START EXERCISE MATERIAL
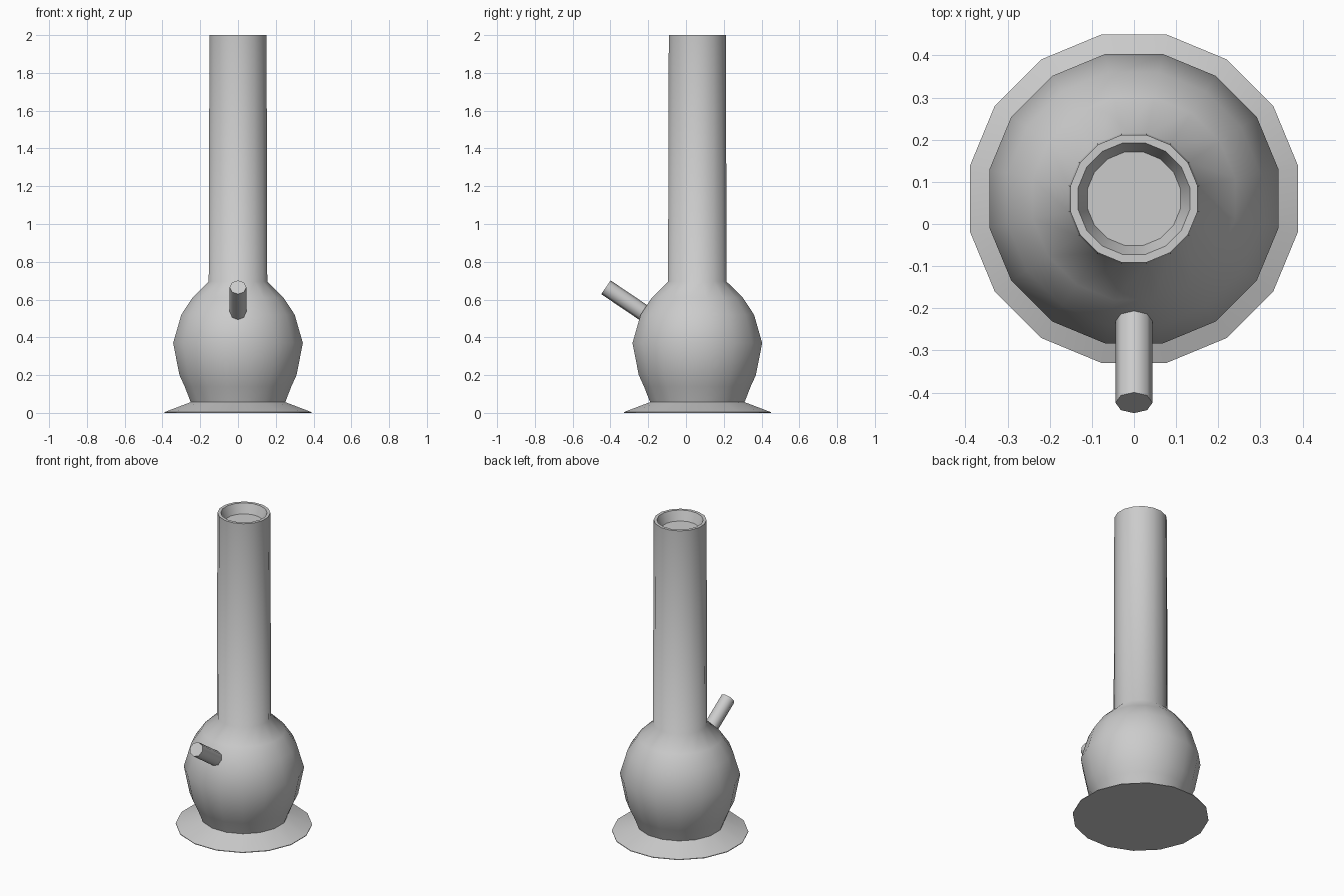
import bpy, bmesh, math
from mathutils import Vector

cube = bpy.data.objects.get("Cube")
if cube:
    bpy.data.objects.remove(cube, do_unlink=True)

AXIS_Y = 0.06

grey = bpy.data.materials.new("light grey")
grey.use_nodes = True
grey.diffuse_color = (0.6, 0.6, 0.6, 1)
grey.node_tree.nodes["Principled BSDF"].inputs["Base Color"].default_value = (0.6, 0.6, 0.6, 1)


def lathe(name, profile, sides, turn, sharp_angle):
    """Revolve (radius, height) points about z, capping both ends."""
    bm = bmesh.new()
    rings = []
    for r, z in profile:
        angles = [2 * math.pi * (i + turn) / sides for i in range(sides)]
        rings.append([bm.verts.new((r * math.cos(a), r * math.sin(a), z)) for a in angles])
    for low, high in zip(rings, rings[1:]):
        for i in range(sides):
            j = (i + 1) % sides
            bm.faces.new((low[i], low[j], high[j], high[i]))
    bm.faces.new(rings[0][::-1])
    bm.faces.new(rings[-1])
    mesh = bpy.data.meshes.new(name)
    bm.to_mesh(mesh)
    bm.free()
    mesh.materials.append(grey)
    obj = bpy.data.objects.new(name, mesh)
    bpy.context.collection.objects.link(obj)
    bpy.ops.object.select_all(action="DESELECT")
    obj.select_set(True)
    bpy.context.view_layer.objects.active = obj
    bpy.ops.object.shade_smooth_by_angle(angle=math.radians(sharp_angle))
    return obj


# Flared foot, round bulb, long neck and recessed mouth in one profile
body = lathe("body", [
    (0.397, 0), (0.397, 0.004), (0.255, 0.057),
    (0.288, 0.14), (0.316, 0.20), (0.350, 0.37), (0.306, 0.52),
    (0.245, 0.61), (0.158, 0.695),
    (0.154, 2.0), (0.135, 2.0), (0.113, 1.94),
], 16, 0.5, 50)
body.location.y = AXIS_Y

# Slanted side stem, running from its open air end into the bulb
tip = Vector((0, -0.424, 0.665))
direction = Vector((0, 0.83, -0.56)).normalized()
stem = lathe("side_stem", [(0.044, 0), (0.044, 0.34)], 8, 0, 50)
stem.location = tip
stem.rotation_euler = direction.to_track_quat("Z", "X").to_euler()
END EXERCISE MATERIAL
START EXERCISE MATERIAL
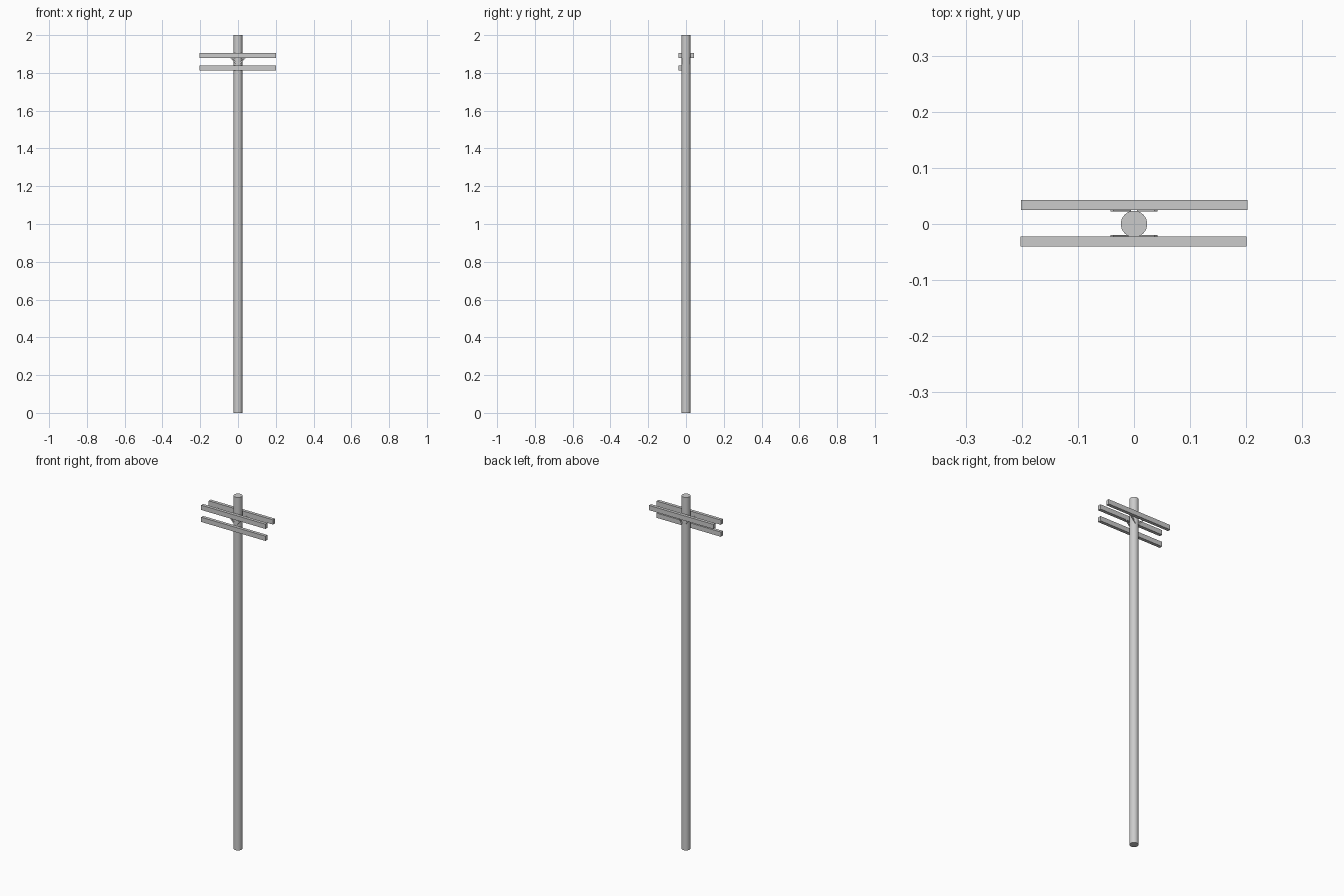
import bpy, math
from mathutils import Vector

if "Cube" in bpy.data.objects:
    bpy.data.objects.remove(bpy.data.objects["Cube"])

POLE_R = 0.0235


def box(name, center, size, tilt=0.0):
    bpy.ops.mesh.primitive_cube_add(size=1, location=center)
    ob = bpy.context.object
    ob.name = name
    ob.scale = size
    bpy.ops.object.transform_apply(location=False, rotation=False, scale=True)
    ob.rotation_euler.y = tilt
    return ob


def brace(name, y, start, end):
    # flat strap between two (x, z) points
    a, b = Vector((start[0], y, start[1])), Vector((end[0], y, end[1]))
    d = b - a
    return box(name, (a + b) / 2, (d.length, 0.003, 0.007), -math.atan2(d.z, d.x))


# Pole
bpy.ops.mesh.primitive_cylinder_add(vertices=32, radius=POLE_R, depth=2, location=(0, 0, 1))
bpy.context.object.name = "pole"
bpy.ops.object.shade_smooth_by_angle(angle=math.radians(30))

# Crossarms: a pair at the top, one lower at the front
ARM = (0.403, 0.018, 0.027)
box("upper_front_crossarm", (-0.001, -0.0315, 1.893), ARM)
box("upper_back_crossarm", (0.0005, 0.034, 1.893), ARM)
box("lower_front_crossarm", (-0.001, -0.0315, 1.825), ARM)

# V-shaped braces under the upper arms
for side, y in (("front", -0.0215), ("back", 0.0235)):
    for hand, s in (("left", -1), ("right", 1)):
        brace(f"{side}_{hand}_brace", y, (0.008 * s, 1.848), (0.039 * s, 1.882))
END EXERCISE MATERIAL
START EXERCISE MATERIAL
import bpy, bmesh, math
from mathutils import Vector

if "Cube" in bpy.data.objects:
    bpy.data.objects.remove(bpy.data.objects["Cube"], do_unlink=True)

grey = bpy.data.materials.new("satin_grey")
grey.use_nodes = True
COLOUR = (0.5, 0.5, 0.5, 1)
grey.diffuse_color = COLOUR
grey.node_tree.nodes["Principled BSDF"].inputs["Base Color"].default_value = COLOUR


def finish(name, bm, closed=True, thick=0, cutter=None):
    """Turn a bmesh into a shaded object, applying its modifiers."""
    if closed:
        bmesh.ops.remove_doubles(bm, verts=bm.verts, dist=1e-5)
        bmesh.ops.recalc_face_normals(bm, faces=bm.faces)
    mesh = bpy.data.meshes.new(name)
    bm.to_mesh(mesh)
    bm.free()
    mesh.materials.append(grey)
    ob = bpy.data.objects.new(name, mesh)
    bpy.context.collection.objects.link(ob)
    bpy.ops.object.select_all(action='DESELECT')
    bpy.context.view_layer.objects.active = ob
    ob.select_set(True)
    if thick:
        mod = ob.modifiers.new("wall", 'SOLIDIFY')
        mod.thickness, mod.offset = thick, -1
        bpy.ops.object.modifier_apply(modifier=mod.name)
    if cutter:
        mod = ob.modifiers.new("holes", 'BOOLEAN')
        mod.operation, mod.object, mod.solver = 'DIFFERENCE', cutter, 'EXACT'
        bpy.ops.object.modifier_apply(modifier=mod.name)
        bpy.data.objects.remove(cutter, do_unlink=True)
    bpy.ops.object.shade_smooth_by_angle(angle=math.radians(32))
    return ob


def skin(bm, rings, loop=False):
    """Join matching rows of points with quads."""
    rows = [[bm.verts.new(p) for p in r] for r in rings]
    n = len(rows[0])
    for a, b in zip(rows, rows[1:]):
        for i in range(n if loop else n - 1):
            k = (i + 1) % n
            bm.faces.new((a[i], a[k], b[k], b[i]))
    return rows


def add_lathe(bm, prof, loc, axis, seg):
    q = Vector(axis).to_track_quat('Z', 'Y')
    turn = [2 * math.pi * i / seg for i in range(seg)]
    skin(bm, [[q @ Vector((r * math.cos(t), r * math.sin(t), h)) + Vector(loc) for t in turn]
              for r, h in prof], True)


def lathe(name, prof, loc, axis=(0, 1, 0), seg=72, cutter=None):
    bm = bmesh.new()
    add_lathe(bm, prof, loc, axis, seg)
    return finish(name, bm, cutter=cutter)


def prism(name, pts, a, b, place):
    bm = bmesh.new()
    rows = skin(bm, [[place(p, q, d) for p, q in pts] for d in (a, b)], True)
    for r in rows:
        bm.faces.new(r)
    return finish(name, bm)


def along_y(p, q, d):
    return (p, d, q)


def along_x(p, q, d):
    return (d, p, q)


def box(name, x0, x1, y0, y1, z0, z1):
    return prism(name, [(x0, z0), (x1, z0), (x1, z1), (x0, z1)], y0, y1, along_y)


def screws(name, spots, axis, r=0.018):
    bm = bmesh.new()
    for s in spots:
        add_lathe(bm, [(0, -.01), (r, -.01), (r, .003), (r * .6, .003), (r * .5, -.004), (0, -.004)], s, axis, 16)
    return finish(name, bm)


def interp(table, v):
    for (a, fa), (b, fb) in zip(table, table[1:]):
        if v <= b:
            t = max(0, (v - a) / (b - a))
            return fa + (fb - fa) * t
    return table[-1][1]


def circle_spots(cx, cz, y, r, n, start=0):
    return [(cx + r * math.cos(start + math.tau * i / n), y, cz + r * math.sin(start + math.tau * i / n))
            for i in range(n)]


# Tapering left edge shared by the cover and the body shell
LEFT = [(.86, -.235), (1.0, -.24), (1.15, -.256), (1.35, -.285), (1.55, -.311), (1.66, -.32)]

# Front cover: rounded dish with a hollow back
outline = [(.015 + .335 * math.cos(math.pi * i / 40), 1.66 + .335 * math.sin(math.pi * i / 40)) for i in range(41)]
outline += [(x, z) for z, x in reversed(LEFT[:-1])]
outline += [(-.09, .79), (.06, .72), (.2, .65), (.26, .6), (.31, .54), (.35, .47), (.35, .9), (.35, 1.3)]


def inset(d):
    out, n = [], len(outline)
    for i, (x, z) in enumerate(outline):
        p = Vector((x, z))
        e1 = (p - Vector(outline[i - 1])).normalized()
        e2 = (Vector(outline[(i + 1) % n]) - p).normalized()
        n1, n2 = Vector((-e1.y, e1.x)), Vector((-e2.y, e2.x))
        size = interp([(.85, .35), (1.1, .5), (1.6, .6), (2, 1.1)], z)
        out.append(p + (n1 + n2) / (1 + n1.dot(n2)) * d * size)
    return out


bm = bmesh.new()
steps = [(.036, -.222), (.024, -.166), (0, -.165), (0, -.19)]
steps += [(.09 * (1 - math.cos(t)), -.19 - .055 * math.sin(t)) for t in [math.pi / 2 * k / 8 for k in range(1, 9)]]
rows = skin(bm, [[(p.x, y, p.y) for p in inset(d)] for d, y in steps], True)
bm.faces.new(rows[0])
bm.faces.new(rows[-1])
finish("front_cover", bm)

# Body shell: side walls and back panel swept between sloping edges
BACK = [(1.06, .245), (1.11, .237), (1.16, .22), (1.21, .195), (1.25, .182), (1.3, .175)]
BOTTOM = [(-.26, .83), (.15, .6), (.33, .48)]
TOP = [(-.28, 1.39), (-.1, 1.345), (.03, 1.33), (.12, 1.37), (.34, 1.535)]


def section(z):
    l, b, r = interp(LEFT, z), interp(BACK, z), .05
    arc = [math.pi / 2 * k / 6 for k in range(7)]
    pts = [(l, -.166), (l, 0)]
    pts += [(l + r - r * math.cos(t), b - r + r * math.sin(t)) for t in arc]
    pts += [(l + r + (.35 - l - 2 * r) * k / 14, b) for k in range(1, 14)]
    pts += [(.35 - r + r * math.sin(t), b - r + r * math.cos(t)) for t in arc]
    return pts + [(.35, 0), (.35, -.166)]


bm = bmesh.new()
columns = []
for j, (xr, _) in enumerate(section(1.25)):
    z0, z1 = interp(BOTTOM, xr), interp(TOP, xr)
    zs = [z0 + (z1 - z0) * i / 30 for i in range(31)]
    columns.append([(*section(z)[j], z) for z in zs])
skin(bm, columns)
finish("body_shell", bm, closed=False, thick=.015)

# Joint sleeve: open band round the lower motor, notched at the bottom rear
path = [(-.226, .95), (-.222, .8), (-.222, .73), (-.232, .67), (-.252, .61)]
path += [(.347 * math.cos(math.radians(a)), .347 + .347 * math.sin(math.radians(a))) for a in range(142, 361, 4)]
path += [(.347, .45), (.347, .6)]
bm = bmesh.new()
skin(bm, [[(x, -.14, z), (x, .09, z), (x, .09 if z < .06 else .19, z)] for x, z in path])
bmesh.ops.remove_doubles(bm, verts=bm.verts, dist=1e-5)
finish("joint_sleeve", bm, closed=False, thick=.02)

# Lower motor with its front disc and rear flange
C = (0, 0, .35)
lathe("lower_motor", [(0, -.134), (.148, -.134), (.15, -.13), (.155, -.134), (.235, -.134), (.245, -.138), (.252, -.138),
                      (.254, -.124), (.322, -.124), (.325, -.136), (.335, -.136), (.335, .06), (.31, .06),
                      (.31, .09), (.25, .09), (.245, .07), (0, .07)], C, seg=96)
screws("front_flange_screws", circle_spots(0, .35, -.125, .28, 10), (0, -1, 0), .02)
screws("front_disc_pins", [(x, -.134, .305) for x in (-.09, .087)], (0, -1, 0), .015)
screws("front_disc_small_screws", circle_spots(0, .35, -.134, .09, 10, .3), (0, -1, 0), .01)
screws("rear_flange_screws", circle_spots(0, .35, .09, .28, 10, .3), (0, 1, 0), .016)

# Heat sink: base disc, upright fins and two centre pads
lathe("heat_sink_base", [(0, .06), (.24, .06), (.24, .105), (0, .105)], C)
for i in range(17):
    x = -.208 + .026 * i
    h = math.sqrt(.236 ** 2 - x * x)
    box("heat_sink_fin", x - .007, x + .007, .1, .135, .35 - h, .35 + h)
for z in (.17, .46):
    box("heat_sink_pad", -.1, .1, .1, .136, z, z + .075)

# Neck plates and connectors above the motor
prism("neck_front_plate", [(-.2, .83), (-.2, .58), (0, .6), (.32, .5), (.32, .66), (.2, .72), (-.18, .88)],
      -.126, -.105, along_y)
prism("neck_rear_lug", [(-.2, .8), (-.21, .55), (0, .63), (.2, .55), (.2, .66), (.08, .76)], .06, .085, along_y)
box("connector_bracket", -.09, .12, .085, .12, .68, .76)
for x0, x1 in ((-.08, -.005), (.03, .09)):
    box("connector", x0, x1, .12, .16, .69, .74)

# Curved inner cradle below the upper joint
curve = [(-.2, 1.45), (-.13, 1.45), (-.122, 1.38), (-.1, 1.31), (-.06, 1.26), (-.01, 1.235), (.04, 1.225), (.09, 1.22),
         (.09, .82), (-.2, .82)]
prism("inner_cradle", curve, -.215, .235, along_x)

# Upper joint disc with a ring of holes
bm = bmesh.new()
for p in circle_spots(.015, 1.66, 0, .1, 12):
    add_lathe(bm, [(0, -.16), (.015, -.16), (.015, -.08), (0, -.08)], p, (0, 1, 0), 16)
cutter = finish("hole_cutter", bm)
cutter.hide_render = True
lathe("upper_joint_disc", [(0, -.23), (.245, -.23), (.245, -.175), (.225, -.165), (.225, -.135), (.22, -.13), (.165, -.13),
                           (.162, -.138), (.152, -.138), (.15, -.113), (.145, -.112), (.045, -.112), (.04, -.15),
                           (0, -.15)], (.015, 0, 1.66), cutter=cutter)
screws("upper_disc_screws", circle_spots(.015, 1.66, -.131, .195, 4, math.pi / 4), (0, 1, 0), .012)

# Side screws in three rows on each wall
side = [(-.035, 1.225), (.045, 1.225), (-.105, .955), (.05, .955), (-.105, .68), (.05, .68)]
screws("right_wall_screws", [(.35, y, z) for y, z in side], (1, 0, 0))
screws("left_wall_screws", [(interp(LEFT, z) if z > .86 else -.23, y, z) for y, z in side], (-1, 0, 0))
END EXERCISE MATERIAL
**PROBLEM REQUIREMENTS**:
Give back the records above exactly, limited to the lines between the one holding "outline += [(x, z)" and the one holding "n1, n2 = Vector((-e1.y, e1.x)), Vector((-e2.y, e2.x))", inclusive.

**REPLY TO THE TASK**:
outline += [(x, z) for z, x in reversed(LEFT[:-1])]
outline += [(-.09, .79), (.06, .72), (.2, .65), (.26, .6), (.31, .54), (.35, .47), (.35, .9), (.35, 1.3)]


def inset(d):
    out, n = [], len(outline)
    for i, (x, z) in enumerate(outline):
        p = Vector((x, z))
        e1 = (p - Vector(outline[i - 1])).normalized()
        e2 = (Vector(outline[(i + 1) % n]) - p).normalized()
        n1, n2 = Vector((-e1.y, e1.x)), Vector((-e2.y, e2.x))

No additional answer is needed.